In the book and in conversation, Khan says that standardized testing is terribly overused in public education. “Suffice it to say that our over-reliance on testing is based largely on habit, wishful thinking, and leaps of faith.”
Given that the Gates Foundation is the biggest backer of the Khan Academy (which when we talked, had 36 employees, up from one — Khan himself — two years ago), I asked Khan if he ever discussed this with Gates. In the five or six conversations he’s had with Gates, Khan said, he hasn’t, and he “doesn’t have specifics” about what the foundation is doing in terms of funding school reform.
Should he? It’s presumably hard for somehow who is called a revolutionary to tell acolytes to stop saying it, especially when many of them provide funding to pursue the so-called revolution.

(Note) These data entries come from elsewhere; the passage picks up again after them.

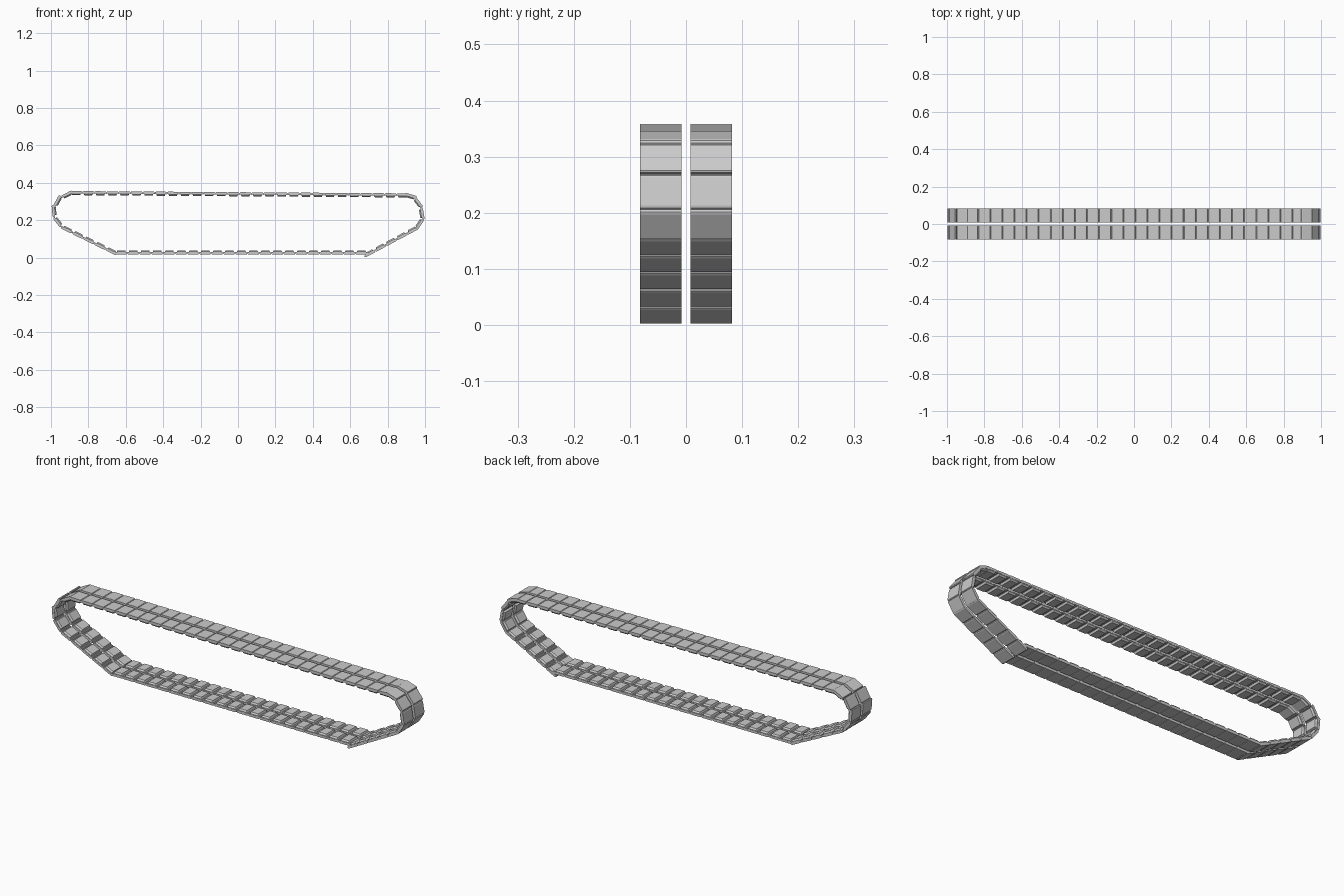
import bpy, bmesh
from math import sin, cos, pi, radians

if "Cube" in bpy.data.objects:
    bpy.data.objects.remove(bpy.data.objects["Cube"])

Y0, Y1 = 0.008, 0.082      # one row of links, mirrored to the other side
PITCH = 0.0646


def run(start, end, n, angle):
    """n evenly spaced links between two centre points (x, z)."""
    return [(start[0] + (end[0] - start[0]) * i / (n - 1),
             start[1] + (end[1] - start[1]) * i / (n - 1), angle) for i in range(n)]


# Link centres (x, z, heading in degrees), counter-clockwise round the loop
links = run((-0.624, 0.028), (0.660, 0.028), 21, 0)
links += run((0.703, 0.025), (0.932, 0.147), 5, 28)
links += [(0.970, 0.182, 57), (0.982, 0.236, 100), (0.962, 0.293, 128), (0.922, 0.328, 163)]
links += run((0.880, 0.333), (-0.865, 0.345), 28, 179.6)
links += [(-0.913, 0.336, 207), (-0.963, 0.302, 241), (-0.983, 0.250, 275), (-0.962, 0.192, 308)]
links += run((-0.914, 0.152), (-0.677, 0.036), 5, 334)


def make_rows(name, sections):
    """Skin cross-sections [(y, [(u, v)...])...] of each part along the loop."""
    bm = bmesh.new()
    for x, z, deg in links:
        a = radians(deg)
        for part in sections:
            rings = []
            for y, prof in part:
                rings.append([bm.verts.new((x + u * cos(a) + v * sin(a), y,
                                            z + u * sin(a) - v * cos(a))) for u, v in prof])
            n = len(rings[0])
            for r, s in zip(rings, rings[1:]):
                for i in range(n):
                    j = (i + 1) % n
                    bm.faces.new((r[i], r[j], s[j], s[i]))
            bm.faces.new(rings[0])
            bm.faces.new(rings[-1][::-1])
    bmesh.ops.recalc_face_normals(bm, faces=bm.faces[:])
    mesh = bpy.data.meshes.new(name)
    bm.to_mesh(mesh)
    bm.free()
    obj = bpy.data.objects.new(name, mesh)
    bpy.context.collection.objects.link(obj)
    mirror = obj.modifiers.new("both_rows", 'MIRROR')
    mirror.use_axis = (False, True, False)
    return obj


# Outer tread plate with rounded ends
plate = [(-0.0275, -0.001), (-0.0315, 0.002), (-0.0320, 0.006), (-0.0295, 0.0095), (-0.025, 0.011),
         (0.025, 0.011), (0.0295, 0.0095), (0.0320, 0.006), (0.0315, 0.002), (0.0275, -0.001)]
make_rows("tread_plates", [[(Y0, plate), (Y1, plate)]])


# Inner pad tapering on all four sides
def pad(du, top):
    return [(-0.025 + du, 0.0), (0.025 - du, 0.0), (0.021 - du, top), (-0.021 + du, top)]


make_rows("inner_pads", [[(Y0 + 0.001, pad(0, -0.004)), (Y0 + 0.007, pad(0, -0.011)),
                          (Y1 - 0.007, pad(0, -0.011)), (Y1 - 0.001, pad(0, -0.004))]])

# Hinge pin at the leading end of every link
pin = [(PITCH / 2 + 0.004 * cos(i * pi / 4), 0.001 + 0.004 * sin(i * pi / 4)) for i in range(8)]
make_rows("hinge_pins", [[(Y0 + 0.001, pin), (Y1 - 0.001, pin)]])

Here are some of the things he said that seem to bump against the public perception of Khan and his academy.
* His videos make teachers more important not less, though his promotion of them, though his view about who should be teaching is controversial. As someone who entered the world of education without teaching or curriculum design credentials, Khan is not a believer in the traditional licensing of teachers.
It is important, he said, for educators to “have some deep understanding or connect with the subject matter.” Someone with a deep understanding of geometry is, then, qualified to teach the subject. Should these people also, I asked, have knowledge about how to effectively teach and address the needs of children with learn differently? “That too,” he said in the interview, and noted that he has many teachers and people with a deep understanding of curriculum working on his team.

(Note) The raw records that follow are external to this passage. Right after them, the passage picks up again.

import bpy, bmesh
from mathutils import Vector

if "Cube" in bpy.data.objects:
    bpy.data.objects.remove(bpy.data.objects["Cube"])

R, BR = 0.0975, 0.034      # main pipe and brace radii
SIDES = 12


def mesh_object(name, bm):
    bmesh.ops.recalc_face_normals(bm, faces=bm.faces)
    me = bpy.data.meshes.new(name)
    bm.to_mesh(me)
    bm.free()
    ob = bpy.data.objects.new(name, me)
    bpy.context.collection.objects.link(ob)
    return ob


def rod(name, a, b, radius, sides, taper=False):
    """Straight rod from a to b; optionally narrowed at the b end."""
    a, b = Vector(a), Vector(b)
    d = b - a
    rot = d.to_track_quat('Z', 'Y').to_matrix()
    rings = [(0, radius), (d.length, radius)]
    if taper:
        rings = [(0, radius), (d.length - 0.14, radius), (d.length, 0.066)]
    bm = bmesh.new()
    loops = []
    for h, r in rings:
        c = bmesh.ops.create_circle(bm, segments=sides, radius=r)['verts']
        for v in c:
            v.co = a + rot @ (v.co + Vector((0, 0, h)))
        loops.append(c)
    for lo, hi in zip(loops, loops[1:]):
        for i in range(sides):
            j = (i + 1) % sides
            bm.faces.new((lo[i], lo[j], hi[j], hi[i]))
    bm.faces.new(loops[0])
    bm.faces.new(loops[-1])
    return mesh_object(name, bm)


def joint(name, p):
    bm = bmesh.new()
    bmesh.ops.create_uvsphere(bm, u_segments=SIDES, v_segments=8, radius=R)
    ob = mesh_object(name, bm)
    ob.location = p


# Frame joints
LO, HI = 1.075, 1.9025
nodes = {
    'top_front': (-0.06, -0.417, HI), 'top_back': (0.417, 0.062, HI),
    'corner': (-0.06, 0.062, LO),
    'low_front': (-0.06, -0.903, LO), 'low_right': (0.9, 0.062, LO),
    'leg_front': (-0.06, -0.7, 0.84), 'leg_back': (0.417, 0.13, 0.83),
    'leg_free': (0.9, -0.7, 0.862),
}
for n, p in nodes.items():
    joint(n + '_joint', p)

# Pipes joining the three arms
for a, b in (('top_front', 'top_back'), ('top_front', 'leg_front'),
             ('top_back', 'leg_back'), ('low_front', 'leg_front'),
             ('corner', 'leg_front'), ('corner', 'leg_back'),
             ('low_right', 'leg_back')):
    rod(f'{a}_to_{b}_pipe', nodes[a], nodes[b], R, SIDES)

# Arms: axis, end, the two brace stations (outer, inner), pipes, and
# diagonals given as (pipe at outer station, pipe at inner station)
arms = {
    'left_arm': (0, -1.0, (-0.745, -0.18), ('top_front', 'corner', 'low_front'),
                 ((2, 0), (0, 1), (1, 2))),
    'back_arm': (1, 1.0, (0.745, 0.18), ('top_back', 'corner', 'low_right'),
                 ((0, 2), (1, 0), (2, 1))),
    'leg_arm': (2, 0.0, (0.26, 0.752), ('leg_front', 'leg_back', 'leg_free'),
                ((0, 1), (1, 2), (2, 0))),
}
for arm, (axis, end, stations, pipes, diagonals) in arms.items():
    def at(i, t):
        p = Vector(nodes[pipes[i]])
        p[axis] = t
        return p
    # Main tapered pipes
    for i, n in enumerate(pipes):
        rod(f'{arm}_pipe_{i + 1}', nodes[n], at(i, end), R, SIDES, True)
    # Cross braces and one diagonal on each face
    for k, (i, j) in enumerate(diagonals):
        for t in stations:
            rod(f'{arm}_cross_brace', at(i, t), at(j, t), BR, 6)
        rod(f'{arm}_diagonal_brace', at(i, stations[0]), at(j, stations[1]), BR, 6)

Regarding the licensing of teachers, he wrote in a follow-up email: “On licensing, I think it is up to the people running the school to decide what credentials/licensing best meets their needs. Every school is different and serves different populations.”
* The Khan Academy is in the “very early stages” of where he wants to go. He said that he told the Khan Academy board that he would like to reach 100 million people worldwide. A study with the Gates Foundation (one of his funders) is now underway that is supposed to measure the effectiveness of his videos.
* New technology has given us an “opportunity to rethink the [school] model we inherited from the Prussians 200 years ago.”
* The United States is “unlikely to decline like everyone is afraid of” because it is still the place where entrepreneurship and creativity are rewarded. “Kids in Singapore who are creative want to come to the United States,” he said.
* International comparisons of student achievement should be looked at but not be a cause for alarm. Comparisons between the United States and small countries aren’t fair, he said; Singapore is a city state and Finland is a homogenous country of 5 million people, while the United States is a large diverse country.
The latest priorities of the academy, he wrote in an email, are:
1. Internationalizing the site (priority on Spanish and Portuguese)
2. Making the site experience more coherent and rethinking much of the navigation (including how students progress through topics). Part of this will be to make it gel better with the Common Core State Standards.
3. Trying to make our exercises better at measuring where a student is and helping them retain knowledge.
4. Ways to make the videos easier for teachers to use.
Khan’s videos have value to a lot of people, and his desire to reach as many people as he can in impoverished areas of India and other countries is laudable. But technology is only one tool necessary for a real educational revolution, and the hype around Khan suggests a continuing need by many Americans to find “the right formula” or the silver bullet that will fix what ails us. There isn’t one.
How did Khan get to be regarded as the savior of education?
According to Khan, he was just at the right place at the right time.
And he is a really excellent marketer.